Extracted data entries
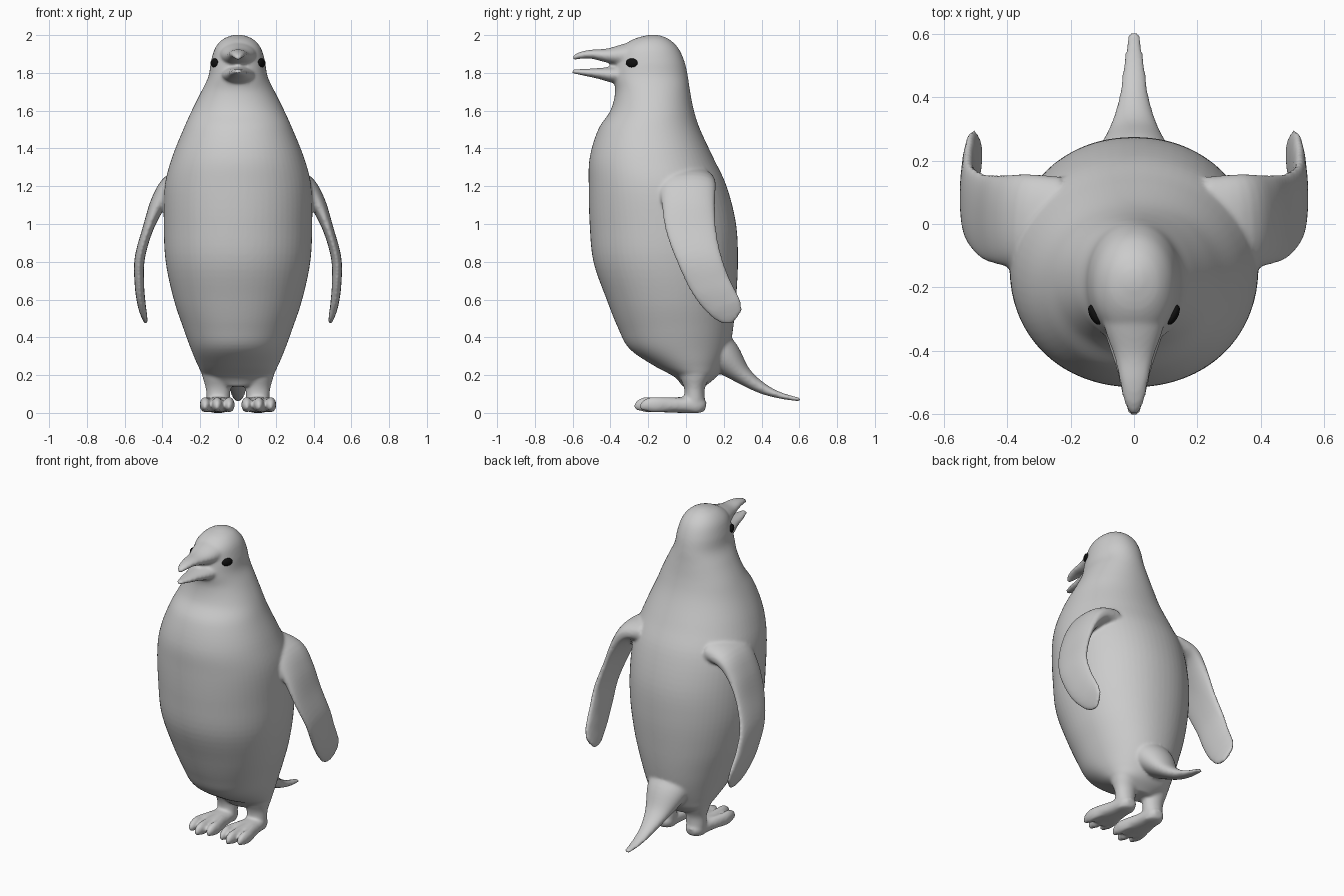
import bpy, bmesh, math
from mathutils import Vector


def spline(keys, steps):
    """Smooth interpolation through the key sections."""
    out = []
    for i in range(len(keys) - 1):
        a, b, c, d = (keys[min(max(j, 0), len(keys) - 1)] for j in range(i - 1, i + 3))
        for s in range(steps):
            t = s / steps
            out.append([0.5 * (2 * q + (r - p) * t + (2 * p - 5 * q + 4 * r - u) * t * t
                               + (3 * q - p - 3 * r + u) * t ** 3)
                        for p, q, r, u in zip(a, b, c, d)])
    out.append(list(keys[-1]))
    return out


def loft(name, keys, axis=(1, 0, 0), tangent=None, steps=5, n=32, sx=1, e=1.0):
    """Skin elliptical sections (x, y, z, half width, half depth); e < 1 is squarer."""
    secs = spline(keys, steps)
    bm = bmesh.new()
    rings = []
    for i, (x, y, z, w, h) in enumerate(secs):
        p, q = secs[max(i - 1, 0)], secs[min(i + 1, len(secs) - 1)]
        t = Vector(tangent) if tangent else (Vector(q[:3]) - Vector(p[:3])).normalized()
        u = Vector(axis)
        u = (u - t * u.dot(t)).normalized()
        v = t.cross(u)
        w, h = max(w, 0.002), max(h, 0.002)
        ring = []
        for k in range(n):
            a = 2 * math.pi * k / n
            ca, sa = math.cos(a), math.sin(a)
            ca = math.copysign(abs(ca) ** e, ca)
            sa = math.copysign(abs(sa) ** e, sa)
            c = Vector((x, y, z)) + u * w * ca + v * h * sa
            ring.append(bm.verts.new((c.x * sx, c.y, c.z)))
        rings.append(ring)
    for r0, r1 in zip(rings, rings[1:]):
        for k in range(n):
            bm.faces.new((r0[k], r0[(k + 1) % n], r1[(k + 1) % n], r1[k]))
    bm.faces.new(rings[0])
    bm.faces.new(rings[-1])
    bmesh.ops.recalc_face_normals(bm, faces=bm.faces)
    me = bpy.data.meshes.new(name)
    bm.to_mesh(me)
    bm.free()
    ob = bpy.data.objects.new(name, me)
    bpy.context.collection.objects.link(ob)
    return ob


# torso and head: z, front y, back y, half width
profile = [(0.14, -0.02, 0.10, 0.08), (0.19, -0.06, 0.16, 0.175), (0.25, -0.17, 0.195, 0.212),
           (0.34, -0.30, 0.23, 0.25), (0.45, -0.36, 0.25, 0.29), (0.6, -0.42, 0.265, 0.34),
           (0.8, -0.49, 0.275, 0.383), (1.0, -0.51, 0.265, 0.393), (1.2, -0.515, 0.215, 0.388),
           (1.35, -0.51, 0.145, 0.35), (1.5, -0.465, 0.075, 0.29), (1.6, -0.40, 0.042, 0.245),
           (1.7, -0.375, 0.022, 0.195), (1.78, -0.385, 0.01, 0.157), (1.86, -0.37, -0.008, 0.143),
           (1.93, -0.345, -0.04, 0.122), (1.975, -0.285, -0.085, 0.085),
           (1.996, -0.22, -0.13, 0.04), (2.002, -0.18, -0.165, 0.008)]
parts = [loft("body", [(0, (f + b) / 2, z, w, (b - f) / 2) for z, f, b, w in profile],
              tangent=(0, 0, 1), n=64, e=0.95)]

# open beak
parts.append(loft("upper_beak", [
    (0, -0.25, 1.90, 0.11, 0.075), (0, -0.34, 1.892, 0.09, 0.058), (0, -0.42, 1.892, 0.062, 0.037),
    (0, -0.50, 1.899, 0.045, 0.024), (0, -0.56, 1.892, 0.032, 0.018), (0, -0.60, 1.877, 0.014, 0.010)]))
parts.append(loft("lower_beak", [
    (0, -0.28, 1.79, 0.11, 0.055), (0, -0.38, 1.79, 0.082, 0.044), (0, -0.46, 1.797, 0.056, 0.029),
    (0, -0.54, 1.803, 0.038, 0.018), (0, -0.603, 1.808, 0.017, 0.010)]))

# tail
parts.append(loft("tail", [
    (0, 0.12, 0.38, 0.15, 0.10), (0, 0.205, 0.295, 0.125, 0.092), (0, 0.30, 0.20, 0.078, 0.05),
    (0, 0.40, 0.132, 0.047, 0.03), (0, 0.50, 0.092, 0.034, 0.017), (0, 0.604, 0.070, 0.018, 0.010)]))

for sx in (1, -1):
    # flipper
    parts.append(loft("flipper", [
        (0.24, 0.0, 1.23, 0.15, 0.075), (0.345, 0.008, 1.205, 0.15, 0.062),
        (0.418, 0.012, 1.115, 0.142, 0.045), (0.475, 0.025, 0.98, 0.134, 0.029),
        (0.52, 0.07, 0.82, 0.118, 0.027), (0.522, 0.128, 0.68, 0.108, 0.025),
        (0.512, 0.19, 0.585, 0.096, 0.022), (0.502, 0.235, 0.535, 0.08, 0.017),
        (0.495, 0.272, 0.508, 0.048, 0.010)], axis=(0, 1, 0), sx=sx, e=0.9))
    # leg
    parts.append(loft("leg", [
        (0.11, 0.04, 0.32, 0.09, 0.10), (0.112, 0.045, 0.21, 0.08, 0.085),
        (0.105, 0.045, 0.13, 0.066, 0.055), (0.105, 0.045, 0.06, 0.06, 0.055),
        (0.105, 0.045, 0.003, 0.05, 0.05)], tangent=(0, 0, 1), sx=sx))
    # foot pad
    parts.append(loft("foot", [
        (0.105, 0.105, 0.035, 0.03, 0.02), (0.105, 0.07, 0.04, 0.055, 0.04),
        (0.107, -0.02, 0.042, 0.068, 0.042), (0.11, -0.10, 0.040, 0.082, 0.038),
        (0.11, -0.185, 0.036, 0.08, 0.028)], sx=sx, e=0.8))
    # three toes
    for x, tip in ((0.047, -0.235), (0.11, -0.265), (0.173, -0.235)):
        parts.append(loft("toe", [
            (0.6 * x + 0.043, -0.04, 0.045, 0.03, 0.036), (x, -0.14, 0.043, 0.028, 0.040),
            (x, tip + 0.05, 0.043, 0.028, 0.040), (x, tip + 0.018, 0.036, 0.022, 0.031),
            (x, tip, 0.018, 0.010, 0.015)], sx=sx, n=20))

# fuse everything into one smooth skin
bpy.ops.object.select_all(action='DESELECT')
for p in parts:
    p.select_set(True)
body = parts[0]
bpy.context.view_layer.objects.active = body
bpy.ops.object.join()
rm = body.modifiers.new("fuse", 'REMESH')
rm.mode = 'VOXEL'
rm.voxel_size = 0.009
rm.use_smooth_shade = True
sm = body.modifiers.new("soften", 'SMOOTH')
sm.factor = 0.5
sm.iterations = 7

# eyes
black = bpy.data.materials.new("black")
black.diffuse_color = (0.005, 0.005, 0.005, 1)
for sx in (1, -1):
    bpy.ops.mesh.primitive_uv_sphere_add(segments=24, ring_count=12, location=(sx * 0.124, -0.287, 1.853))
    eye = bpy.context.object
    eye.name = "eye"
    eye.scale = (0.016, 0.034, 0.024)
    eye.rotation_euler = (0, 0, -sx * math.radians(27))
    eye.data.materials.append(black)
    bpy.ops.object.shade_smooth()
--
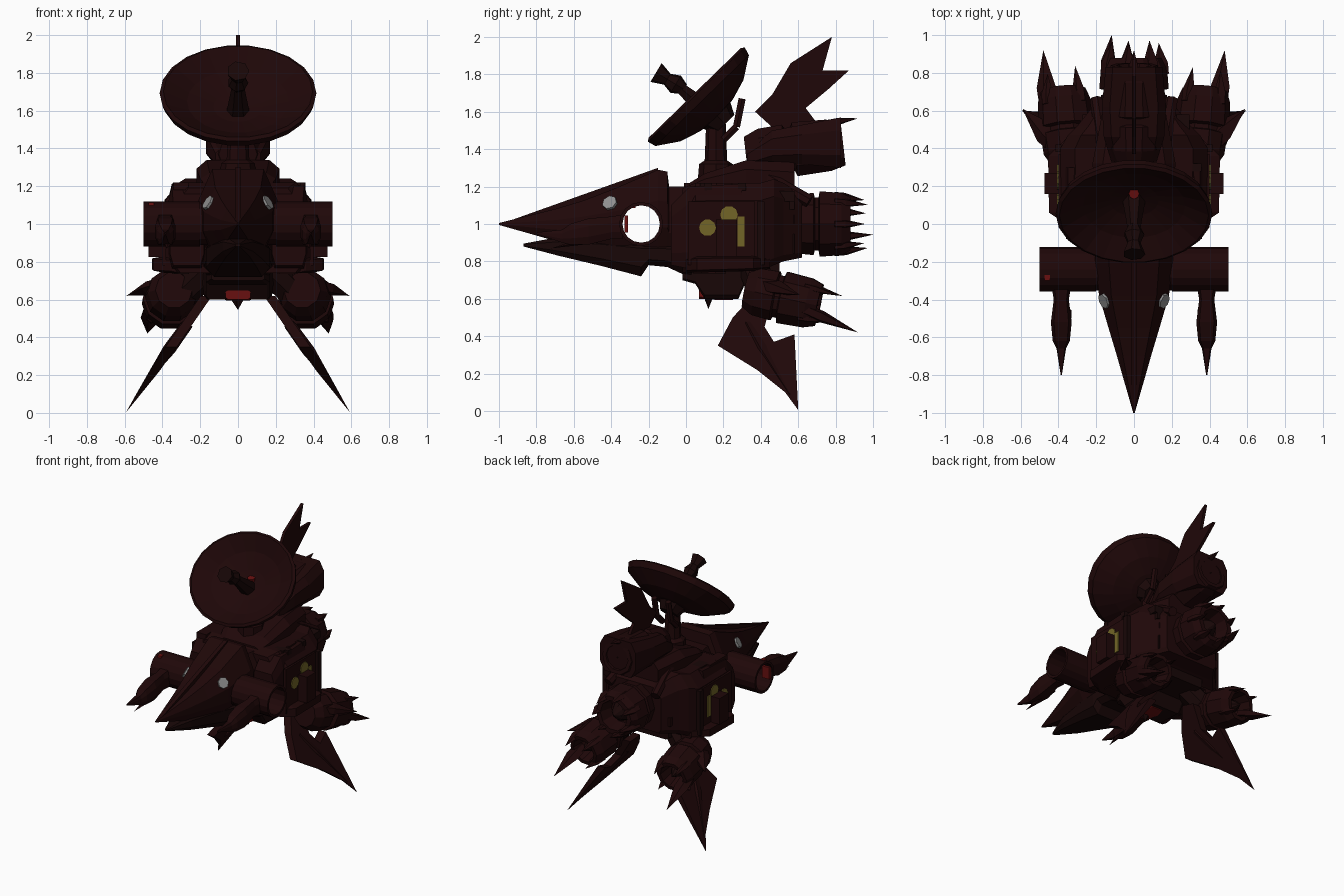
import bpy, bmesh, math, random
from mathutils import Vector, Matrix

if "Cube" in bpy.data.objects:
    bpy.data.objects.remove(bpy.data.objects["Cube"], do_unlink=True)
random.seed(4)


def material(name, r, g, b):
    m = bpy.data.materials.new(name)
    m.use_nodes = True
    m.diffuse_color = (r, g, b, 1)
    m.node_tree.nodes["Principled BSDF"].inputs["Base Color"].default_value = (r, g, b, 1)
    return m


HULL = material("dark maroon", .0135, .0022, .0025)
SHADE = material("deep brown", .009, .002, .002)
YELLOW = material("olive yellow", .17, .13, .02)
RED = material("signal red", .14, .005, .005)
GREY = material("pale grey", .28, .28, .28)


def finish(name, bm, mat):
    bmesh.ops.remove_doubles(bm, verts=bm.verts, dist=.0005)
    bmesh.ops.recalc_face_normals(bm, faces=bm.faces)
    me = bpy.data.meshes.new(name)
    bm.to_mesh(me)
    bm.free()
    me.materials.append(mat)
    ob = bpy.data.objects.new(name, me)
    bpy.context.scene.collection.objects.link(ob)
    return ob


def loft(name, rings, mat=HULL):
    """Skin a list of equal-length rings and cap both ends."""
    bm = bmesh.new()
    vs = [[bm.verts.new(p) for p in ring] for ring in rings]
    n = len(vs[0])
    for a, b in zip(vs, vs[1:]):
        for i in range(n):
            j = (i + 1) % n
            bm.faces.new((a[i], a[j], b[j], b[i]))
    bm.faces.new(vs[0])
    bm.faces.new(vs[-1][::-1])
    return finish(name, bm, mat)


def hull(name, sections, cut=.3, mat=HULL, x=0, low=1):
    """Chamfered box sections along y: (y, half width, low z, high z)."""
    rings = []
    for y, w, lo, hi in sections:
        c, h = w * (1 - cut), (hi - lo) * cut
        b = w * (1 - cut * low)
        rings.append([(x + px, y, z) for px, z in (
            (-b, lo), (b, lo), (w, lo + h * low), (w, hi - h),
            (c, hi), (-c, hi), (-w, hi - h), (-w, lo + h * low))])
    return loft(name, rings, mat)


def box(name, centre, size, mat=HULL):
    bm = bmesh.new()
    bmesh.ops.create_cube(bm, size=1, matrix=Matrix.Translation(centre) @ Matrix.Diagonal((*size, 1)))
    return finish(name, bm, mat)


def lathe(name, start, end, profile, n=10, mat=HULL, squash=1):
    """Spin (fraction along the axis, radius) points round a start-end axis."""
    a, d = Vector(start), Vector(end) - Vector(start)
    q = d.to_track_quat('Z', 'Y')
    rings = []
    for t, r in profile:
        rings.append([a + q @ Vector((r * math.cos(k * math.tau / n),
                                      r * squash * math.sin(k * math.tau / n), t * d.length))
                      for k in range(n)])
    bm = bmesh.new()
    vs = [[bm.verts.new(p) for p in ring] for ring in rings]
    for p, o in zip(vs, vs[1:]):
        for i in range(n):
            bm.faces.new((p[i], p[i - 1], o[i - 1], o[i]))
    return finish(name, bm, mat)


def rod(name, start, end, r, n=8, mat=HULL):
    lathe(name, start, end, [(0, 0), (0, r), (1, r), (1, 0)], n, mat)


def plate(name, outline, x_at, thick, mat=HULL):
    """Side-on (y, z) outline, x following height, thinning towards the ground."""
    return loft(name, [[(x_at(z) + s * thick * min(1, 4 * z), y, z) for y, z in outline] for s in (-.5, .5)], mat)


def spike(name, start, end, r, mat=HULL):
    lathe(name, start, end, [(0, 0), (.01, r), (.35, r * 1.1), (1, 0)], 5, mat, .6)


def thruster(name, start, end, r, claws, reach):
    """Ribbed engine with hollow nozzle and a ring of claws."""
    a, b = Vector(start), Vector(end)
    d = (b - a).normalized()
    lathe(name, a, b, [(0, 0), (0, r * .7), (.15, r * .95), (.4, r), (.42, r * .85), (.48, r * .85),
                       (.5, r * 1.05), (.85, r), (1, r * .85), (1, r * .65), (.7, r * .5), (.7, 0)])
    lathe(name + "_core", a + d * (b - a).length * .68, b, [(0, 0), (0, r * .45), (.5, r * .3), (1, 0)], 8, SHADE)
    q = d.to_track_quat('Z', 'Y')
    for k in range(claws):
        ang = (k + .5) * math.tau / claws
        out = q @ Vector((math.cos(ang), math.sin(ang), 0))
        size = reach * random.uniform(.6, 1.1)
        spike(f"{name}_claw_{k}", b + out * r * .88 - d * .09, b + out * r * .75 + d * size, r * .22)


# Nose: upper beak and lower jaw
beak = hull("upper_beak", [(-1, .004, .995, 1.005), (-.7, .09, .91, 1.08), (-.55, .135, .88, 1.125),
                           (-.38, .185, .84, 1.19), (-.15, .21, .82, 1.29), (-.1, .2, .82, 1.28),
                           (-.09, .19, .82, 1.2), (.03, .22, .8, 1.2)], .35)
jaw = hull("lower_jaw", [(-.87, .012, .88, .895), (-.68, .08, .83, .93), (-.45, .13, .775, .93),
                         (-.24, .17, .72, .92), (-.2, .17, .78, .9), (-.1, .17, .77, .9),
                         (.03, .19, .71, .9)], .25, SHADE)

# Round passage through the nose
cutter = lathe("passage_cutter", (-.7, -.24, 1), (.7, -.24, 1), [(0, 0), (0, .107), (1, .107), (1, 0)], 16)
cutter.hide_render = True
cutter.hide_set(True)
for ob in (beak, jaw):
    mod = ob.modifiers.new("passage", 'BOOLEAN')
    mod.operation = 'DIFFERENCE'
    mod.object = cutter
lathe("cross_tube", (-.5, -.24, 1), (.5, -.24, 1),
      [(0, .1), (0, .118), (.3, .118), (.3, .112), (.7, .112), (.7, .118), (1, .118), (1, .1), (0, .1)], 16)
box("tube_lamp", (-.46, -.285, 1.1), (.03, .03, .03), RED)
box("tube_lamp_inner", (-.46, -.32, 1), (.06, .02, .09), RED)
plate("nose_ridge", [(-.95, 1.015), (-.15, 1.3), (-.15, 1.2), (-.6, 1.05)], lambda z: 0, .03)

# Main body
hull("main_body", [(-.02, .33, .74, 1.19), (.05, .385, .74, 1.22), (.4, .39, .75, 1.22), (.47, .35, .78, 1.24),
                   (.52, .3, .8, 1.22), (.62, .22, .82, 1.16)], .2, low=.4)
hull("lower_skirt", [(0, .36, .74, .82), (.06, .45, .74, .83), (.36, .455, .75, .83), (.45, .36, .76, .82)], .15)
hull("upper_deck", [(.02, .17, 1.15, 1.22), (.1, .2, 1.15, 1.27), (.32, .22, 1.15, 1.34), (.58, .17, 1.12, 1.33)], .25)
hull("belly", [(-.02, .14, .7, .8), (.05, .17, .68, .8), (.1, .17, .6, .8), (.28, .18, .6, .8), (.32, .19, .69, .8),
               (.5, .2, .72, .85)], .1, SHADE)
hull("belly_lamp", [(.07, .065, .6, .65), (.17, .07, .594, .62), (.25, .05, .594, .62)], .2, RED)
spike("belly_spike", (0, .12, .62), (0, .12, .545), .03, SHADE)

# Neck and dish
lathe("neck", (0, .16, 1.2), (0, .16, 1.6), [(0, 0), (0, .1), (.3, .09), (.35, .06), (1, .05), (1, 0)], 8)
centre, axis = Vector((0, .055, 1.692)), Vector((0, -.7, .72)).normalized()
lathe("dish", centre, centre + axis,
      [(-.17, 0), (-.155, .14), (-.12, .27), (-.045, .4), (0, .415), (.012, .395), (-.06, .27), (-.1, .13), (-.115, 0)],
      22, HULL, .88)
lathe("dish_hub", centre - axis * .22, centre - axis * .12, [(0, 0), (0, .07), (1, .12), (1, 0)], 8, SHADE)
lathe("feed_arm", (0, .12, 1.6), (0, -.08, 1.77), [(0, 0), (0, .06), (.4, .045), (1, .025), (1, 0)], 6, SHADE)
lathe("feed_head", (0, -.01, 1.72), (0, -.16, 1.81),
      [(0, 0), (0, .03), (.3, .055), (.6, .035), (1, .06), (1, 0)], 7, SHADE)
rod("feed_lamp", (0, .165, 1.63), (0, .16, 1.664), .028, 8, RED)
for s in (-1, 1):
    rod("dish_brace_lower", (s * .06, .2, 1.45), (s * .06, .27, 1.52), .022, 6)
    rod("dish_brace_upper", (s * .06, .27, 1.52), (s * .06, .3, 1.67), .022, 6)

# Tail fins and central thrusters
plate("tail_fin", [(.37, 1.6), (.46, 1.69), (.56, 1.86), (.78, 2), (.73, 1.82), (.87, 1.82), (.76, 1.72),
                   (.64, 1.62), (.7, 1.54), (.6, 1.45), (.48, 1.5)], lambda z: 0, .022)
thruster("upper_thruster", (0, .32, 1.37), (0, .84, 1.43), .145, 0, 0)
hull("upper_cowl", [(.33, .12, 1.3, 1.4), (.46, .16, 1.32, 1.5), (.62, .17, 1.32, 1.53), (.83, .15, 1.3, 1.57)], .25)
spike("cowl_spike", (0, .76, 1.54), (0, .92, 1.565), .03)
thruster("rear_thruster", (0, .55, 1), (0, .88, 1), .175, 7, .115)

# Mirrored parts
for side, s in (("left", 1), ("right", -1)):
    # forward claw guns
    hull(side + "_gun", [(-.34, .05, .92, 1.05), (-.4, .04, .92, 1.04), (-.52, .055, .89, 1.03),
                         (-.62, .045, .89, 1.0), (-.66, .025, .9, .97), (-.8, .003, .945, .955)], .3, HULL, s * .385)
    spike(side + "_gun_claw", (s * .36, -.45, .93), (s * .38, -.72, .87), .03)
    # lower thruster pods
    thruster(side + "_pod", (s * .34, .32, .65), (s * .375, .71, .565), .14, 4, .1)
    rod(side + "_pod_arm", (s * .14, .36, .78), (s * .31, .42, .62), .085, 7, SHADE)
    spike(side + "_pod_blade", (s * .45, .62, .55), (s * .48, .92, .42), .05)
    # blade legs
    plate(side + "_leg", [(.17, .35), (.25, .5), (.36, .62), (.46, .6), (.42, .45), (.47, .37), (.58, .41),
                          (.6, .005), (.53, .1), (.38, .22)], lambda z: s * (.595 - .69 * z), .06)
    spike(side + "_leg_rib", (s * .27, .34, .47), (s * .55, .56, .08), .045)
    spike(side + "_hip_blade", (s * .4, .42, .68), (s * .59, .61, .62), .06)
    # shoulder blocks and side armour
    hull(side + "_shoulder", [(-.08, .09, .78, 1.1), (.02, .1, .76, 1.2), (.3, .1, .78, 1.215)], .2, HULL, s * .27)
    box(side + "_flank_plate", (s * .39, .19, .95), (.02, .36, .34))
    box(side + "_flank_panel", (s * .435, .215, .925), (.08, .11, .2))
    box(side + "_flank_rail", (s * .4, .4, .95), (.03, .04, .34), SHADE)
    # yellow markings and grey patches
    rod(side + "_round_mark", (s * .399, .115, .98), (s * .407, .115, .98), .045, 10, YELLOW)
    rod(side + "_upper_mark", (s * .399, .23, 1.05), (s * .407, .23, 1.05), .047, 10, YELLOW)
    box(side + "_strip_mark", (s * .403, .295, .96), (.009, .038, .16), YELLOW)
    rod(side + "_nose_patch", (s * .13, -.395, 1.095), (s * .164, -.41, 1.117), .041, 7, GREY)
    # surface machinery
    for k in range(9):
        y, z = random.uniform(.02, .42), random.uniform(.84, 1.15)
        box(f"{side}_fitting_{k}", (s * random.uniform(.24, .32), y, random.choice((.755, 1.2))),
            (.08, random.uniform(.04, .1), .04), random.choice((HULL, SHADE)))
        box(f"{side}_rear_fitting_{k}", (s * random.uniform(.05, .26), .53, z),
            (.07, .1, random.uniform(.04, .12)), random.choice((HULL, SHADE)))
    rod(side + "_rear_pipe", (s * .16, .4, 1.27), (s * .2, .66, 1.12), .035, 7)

■ **Required work**
Within the data above, pick out all lines holding the word "faces".

■ **Answer space**
            bm.faces.new((r0[k], r0[(k + 1) % n], r1[(k + 1) % n], r1[k]))
    bm.faces.new(rings[0])
    bm.faces.new(rings[-1])
    bmesh.ops.recalc_face_normals(bm, faces=bm.faces)
    bmesh.ops.recalc_face_normals(bm, faces=bm.faces)
            bm.faces.new((a[i], a[j], b[j], b[i]))
    bm.faces.new(vs[0])
    bm.faces.new(vs[-1][::-1])
            bm.faces.new((p[i], p[i - 1], o[i - 1], o[i]))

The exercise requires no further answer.